Its significant sustainability and wellness credentials stem from intelligent passive design elements which are tangible and enjoyable features, not just metrics. It seeks to highlight the benefits of sustainable design through a series of innovative and bold interventions that fundamentally rethink the traditional office building. The compact site makes the most of its north-facing orientation, with double-height gardens across every level vastly adding to the buildings contribution to urban ecology. As the site is extremely well connected to public transport — ‘green’ transport is prioritised with extensive end-of-trip facilities and bicycle parking. The open stair to the south promotes walkability (and thus reducing reliance on lifts), and social interaction.
Other initiatives include solar energy capture, green breakout spaces, rainwater harvesting and a productive rooftop garden. Operable glass louvres to all facades allow for a naturally ventilated building, whilst shading louvres to the east and west manage solar heat gain. The building also significantly reduces its material usage – this is achieved by removing surface finishes from both the floors and ceilings.

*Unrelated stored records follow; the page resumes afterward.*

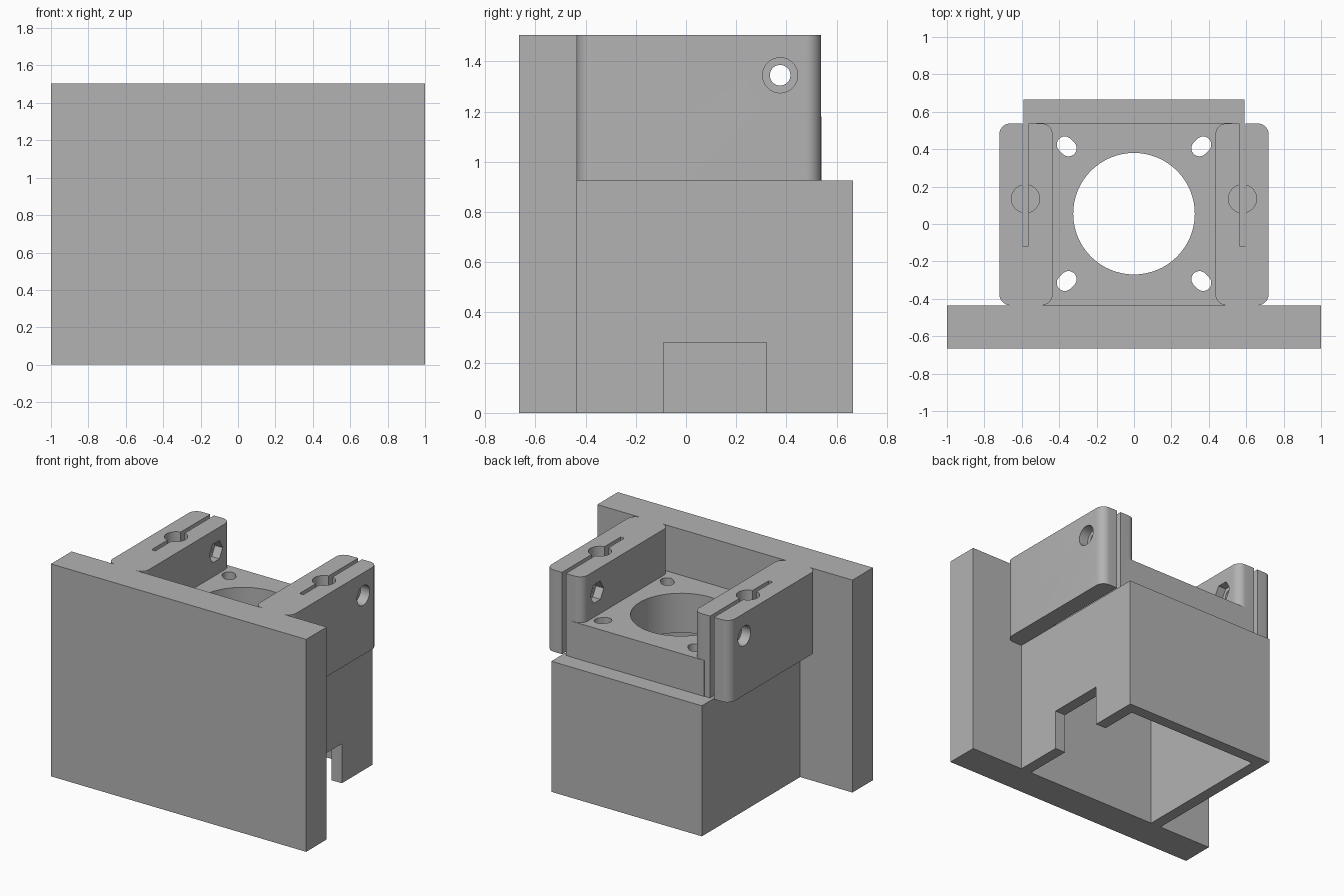
import bpy, bmesh, math
from mathutils import Matrix, Vector

cube = bpy.data.objects.get("Cube")
if cube:
    bpy.data.objects.remove(cube)

grey = bpy.data.materials.new("mid grey")
grey.use_nodes = True
colour = (0.45, 0.45, 0.45, 1)
grey.diffuse_color = colour
grey.node_tree.nodes["Principled BSDF"].inputs["Base Color"].default_value = colour


def finish(name, bm):
    bmesh.ops.recalc_face_normals(bm, faces=bm.faces)
    mesh = bpy.data.meshes.new(name)
    bm.to_mesh(mesh)
    bm.free()
    mesh.materials.append(grey)
    ob = bpy.data.objects.new(name, mesh)
    bpy.context.collection.objects.link(ob)
    return ob


def box(name, x, y, z, radius=0):
    """Box from ranges, with optional rounded vertical edges."""
    bm = bmesh.new()
    bmesh.ops.create_cube(bm, size=1)
    for v in bm.verts:
        v.co = Vector([(r[0] + r[1]) / 2 + c * (r[1] - r[0]) for r, c in zip((x, y, z), v.co)])
    if radius:
        upright = [e for e in bm.edges if abs(e.verts[0].co.z - e.verts[1].co.z) > 0.01]
        bmesh.ops.bevel(bm, geom=upright, offset=radius, segments=10, profile=0.5,
                        affect='EDGES')
    return finish(name, bm)


def rod(name, centre, radius, length, axis='Z', sides=64, stretch=(0, 0)):
    """Cylinder, optionally stretched into a slot."""
    bm = bmesh.new()
    bmesh.ops.create_cone(bm, cap_ends=True, segments=sides, radius1=radius,
                          radius2=radius, depth=length)
    shift = Vector((stretch[0], stretch[1], 0))
    for v in bm.verts:
        v.co += shift if v.co.dot(shift) > 0 else -shift
    if axis == 'X':
        bm.transform(Matrix.Rotation(math.pi / 2, 4, 'Y'))
    bm.transform(Matrix.Translation(centre))
    return finish(name, bm)


def combine(body, other, operation):
    mod = body.modifiers.new(operation.lower(), 'BOOLEAN')
    mod.operation, mod.solver, mod.object = operation, 'EXACT', other
    bpy.context.view_layer.objects.active = body
    bpy.ops.object.modifier_apply(modifier=mod.name)
    bpy.data.objects.remove(other)


front, top, shelf = -0.435, 1.505, 0.925
floor_top, centre_y = 1.18, 0.055

# Back plate, hollow housing and motor floor
body = box("motor_bracket", (-1, 1), (-0.665, front), (0, top))
combine(body, box("housing", (-0.59, 0.59), (-0.5, 0.665), (0, shelf)), 'UNION')
combine(body, box("motor_floor", (-0.52, 0.52), (-0.5, 0.54), (0.8, floor_top)), 'UNION')

# Rounded clamp arms
for s in (-1, 1):
    x = sorted((s * 0.435, s * 0.72))
    combine(body, box("clamp_arm", x, (front, 0.538), (shelf, top), 0.06), 'UNION')

# Housing cavity, side notch and motor opening
combine(body, box("cavity", (-0.51, 0.51), (front, 0.585), (-0.1, 0.9)), 'DIFFERENCE')
combine(body, box("side_notch", (0.4, 0.7), (-0.09, 0.32), (-0.1, 0.28)), 'DIFFERENCE')
combine(body, rod("motor_opening", (0, centre_y, 1), 0.325, 0.8), 'DIFFERENCE')

for s in (-1, 1):
    # Diagonal mounting slots
    for t in (-1, 1):
        combine(body, rod("mounting_slot", (s * 0.36, centre_y + t * 0.36, 1), 0.043, 0.8,
                          stretch=(s * 0.01, t * 0.01)), 'DIFFERENCE')
    # Clamp split and blind rod hole
    x = sorted((s * 0.565, s * 0.595))
    combine(body, box("clamp_split", x, (-0.118, 0.6), (shelf, 1.6)), 'DIFFERENCE')
    combine(body, rod("rod_hole", (s * 0.58, 0.135, 1.28), 0.075, 0.64), 'DIFFERENCE')
    # Clamp bolt hole with round outer recess and hexagonal inner recess
    for name, x, radius, length, sides in (("bolt_hole", 0.58, 0.041, 0.4, 48),
                                           ("bolt_recess", 0.72, 0.07, 0.14, 48),
                                           ("nut_recess", 0.435, 0.075, 0.12, 6)):
        combine(body, rod(name, (s * x, 0.375, 1.345), radius, length, 'X', sides),
                'DIFFERENCE')

# Smooth the rounded walls, keep the corners crisp
bpy.ops.object.select_all(action='DESELECT')
body.select_set(True)
bpy.context.view_layer.objects.active = body
bpy.ops.object.shade_smooth_by_angle(angle=math.radians(30))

Photography by Derek Swalwell (1, 3, 4) Aaron Puls (2, 5, 6, 7).